[[ Available records open ]]
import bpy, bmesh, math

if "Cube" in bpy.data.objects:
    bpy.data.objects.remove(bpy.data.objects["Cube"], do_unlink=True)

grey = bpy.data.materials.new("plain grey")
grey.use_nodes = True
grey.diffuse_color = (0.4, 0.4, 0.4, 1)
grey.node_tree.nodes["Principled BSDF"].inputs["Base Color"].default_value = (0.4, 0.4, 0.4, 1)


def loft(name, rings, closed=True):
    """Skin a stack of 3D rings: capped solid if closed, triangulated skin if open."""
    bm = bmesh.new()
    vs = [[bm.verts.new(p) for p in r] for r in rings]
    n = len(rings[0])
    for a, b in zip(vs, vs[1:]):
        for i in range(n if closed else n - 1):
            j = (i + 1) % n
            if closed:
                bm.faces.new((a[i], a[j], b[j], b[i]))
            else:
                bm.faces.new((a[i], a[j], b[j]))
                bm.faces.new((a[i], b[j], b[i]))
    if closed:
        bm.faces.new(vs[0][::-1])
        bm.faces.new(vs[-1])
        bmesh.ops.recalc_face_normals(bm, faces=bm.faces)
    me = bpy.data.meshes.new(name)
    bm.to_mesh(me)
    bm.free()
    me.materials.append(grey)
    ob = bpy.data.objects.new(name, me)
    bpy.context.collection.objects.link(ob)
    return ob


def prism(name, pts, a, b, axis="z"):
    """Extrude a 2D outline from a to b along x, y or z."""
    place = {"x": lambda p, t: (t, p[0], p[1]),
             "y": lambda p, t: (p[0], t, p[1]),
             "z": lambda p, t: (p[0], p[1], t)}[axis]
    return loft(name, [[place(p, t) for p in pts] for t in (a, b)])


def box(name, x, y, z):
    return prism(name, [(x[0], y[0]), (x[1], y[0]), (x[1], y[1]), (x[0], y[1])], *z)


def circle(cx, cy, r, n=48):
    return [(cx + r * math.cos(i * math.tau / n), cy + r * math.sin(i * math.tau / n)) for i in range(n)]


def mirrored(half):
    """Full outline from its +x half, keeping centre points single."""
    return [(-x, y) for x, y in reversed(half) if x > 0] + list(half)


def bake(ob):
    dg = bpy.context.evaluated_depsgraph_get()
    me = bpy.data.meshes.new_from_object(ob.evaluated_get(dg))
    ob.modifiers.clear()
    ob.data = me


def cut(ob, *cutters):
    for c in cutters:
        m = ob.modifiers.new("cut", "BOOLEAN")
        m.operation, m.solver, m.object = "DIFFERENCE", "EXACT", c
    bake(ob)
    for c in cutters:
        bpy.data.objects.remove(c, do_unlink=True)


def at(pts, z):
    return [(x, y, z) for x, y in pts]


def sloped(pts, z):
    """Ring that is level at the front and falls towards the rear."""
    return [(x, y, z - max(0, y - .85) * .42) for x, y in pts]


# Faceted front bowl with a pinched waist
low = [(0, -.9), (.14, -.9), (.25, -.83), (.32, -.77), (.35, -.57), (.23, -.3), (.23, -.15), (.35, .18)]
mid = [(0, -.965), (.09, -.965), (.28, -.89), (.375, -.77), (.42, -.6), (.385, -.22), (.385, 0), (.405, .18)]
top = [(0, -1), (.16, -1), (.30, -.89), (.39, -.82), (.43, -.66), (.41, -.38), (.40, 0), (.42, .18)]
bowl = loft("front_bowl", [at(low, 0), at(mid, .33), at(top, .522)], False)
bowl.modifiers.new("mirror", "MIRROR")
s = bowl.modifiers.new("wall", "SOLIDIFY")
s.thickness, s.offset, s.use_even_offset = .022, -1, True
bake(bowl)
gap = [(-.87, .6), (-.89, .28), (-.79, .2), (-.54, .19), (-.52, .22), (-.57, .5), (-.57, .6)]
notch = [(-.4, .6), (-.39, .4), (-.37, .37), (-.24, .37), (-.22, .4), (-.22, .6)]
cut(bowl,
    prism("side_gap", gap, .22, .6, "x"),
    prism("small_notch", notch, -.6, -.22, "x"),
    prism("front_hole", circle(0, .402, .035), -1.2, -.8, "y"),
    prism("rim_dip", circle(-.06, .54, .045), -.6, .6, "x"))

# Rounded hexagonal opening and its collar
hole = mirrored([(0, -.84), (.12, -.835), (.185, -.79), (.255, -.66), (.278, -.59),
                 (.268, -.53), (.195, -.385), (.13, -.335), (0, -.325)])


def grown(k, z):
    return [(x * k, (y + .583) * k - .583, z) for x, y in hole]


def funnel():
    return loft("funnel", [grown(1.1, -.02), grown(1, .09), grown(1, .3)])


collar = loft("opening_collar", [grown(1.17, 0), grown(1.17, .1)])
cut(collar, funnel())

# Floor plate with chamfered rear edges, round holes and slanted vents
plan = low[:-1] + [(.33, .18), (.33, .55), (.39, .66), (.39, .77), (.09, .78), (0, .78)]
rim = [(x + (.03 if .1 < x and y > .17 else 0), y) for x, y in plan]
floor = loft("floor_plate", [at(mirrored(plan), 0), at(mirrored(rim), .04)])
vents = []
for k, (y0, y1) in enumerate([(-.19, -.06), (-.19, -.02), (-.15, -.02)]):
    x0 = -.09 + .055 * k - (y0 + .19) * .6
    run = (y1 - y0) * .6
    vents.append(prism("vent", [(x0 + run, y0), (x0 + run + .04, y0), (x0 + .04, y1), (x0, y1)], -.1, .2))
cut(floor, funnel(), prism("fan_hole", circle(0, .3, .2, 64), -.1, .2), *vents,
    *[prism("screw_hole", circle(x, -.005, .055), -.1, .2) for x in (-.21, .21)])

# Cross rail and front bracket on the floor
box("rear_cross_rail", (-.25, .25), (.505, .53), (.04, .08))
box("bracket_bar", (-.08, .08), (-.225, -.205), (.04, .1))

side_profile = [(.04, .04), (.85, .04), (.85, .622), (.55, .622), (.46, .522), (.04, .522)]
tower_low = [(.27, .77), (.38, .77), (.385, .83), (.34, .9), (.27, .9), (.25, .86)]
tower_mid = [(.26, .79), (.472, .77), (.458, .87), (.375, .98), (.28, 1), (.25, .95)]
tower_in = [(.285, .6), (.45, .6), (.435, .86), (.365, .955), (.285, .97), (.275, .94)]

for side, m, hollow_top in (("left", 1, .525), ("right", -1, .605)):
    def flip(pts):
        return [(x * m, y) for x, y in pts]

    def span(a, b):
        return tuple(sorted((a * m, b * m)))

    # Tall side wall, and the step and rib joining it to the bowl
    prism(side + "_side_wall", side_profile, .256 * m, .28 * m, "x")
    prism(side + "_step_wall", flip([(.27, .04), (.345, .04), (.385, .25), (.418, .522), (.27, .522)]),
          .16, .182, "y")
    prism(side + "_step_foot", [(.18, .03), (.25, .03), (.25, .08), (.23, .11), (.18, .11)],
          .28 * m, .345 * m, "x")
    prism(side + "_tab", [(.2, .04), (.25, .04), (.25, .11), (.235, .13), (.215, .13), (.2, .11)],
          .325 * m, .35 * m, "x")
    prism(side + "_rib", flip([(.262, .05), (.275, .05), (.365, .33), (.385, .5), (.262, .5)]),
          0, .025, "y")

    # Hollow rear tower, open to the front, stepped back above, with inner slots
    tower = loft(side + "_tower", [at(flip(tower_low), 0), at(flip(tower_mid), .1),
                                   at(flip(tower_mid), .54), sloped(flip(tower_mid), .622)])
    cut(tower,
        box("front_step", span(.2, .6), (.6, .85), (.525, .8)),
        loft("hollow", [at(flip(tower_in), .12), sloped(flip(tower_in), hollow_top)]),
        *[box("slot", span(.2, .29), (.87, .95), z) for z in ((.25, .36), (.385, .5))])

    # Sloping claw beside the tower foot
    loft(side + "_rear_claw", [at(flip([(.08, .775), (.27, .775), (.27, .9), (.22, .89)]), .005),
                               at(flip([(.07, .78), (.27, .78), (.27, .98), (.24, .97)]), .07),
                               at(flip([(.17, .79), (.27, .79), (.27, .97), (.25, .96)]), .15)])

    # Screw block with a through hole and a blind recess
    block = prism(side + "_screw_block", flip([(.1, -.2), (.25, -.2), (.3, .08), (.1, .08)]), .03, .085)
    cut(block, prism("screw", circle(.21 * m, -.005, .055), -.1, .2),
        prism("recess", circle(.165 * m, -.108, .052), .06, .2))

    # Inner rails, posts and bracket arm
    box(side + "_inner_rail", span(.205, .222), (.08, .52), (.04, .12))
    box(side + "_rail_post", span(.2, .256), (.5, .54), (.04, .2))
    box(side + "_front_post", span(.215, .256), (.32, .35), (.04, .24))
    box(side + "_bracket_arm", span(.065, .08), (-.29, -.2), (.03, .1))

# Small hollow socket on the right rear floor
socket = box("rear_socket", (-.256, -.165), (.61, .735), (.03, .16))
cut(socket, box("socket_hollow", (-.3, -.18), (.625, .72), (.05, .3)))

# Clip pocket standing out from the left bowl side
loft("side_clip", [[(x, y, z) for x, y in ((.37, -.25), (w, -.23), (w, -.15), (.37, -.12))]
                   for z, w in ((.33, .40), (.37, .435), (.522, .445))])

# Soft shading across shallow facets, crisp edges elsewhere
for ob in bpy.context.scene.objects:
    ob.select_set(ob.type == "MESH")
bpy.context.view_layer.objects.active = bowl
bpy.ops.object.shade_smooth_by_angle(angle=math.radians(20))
[[ Available records closed ]]
**What you need to do:**
In the records above, find the line with "# Cross rail and front bracket on the floor"; write out exactly that line and each one after it, stopping after the line with "(.46, .522), (.04, .522)]".

**Exercise response:**
# Cross rail and front bracket on the floor
box("rear_cross_rail", (-.25, .25), (.505, .53), (.04, .08))
box("bracket_bar", (-.08, .08), (-.225, -.205), (.04, .1))

side_profile = [(.04, .04), (.85, .04), (.85, .622), (.55, .622), (.46, .522), (.04, .522)]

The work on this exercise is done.